I arrived at my new school mid-morning one day and class was already underway. I was so scared of the classroom filled with kids I didn’t know I refused to go in. I stood in the hall and cried and cried, totally afraid to enter the room. The more I cried the more petrified of the idea I became. That school hall became a kind of wilderness wadi for me. Six decades later I can still remember how frightened I was.

The teacher, Miss Labrose, a tiny, dark-haired immigrant woman, who spoke with an accent and who may have experienced something of what I was going through in her own life, came out into the hall, into my wadi. The principal went in to take the class. Miss Labrose put her arm around me and listened to me wailing and heard about all my fears and took all the time I needed, and then comforted me and hugged me and rather smothered me with care and concern. She calmed me down.
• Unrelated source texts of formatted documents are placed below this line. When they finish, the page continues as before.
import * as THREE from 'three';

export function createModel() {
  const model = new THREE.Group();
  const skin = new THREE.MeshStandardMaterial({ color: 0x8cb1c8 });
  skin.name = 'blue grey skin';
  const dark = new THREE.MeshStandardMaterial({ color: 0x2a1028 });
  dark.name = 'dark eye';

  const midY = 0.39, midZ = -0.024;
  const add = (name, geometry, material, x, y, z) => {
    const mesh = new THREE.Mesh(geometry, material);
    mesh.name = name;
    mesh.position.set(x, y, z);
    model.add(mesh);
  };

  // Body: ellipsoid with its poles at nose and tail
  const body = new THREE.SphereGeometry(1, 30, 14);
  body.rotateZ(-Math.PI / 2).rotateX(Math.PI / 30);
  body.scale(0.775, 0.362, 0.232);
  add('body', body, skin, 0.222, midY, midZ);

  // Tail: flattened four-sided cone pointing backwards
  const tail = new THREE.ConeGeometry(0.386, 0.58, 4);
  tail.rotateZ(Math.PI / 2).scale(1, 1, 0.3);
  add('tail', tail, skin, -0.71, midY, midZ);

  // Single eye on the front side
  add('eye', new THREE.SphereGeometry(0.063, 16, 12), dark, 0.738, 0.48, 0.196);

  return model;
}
She was my raven, coming to rescue me. She was in total solidarity with me, letting me have my fear, letting me do what what I needed to go, but making it clear we were going to get through this together. I finally faced my dread and went into that classroom and started second grade, knowing that at least the teacher was on my side. In the coming year Miss Labrose would introduce me to the joy of reading and doing creative projects and unleashing the imagination.

I had help, and I made it.

I imagine most of you graduates had a Miss Labrose somewhere in your school years, a teacher who took special interest in you and helped you through a tough time.

We have all had help along the way, haven’t we? And not only from teachers; sometimes from friends and family – and even from unexpected strangers. Or maybe even from something out of God’s good creation. On a day when we celebrate educational achievement, it’s good to remember that we are not alone. We pause and look back and see how support has been there when we’ve needed it – maybe not always, or perhaps not in the way we had hoped, but in hindsight, if we look closely, we can see the movement of something larger than ourselves in our lives.

From where does my help come?

We Presbyterians call it the hand of Providence. Providence. Ours is a God in whom we can trust, a God who will not abandon us. Bidden or not bidden, the old Celtic saying goes, God is present. When life overwhelms – and doesn’t it do that often these days – and it’s hard to find a way forward and our spiritual life is parched and hungry, God provides. If we’re open to it and watching for it, God provides.

“The Lord is your keeper,” the Hebrew poet says.

“The Lord is your shade at your right hand.
The sun shall not strike you by day,
nor the moon by night.

The Lord will keep you from all evil;
God will keep your life.” (Psalm 121:5-7)

It’s been a while since I’ve mentioned el Camino de Santiago.  Baccalaureate Sunday seems a good time to tell another story about our walk a few years ago across Spain…Late on the second day of the 500-mile pilgrimage we were coming down out of the mountains. It was raining. We were cold and tired and sore and blistered. Darkness was descending and we had no lodging for the night. All the places we checked were full of other pilgrims.

We were soaked and getting concerned and wandering around the town center not knowing what to do, when all of a sudden an older woman rounded a corner and greeted us. She stopped and took a look at us, apparently it was clear we had a need. She was like a raven from the local constable, watching over us. She was Miss Labrose, come to find us. ”Por favor,” she said, “Vengan a mi casa y quedense conmigo esta noche.”

Please, she said, come to my house, and stay there.

From where does my help come? My help comes from the Lord, who made heaven and earth. And all the creatures that live therein.

The psalmist speaks with such confidence, such assurance. No matter the circumstances, “The Lord will keep your life…The Lord will keep your going out and your coming in” – and if you have to do it again – “your going out and your coming in, from this time on and forevermore.” (Psalm 121:8)

The old Hebrew poet is telling us to count on that promise, to trust that God will provide as we find our way into what lies ahead.

And meanwhile, Elijah might add, keep watch for the ravens.

Thanks be to God.


Latest Sermons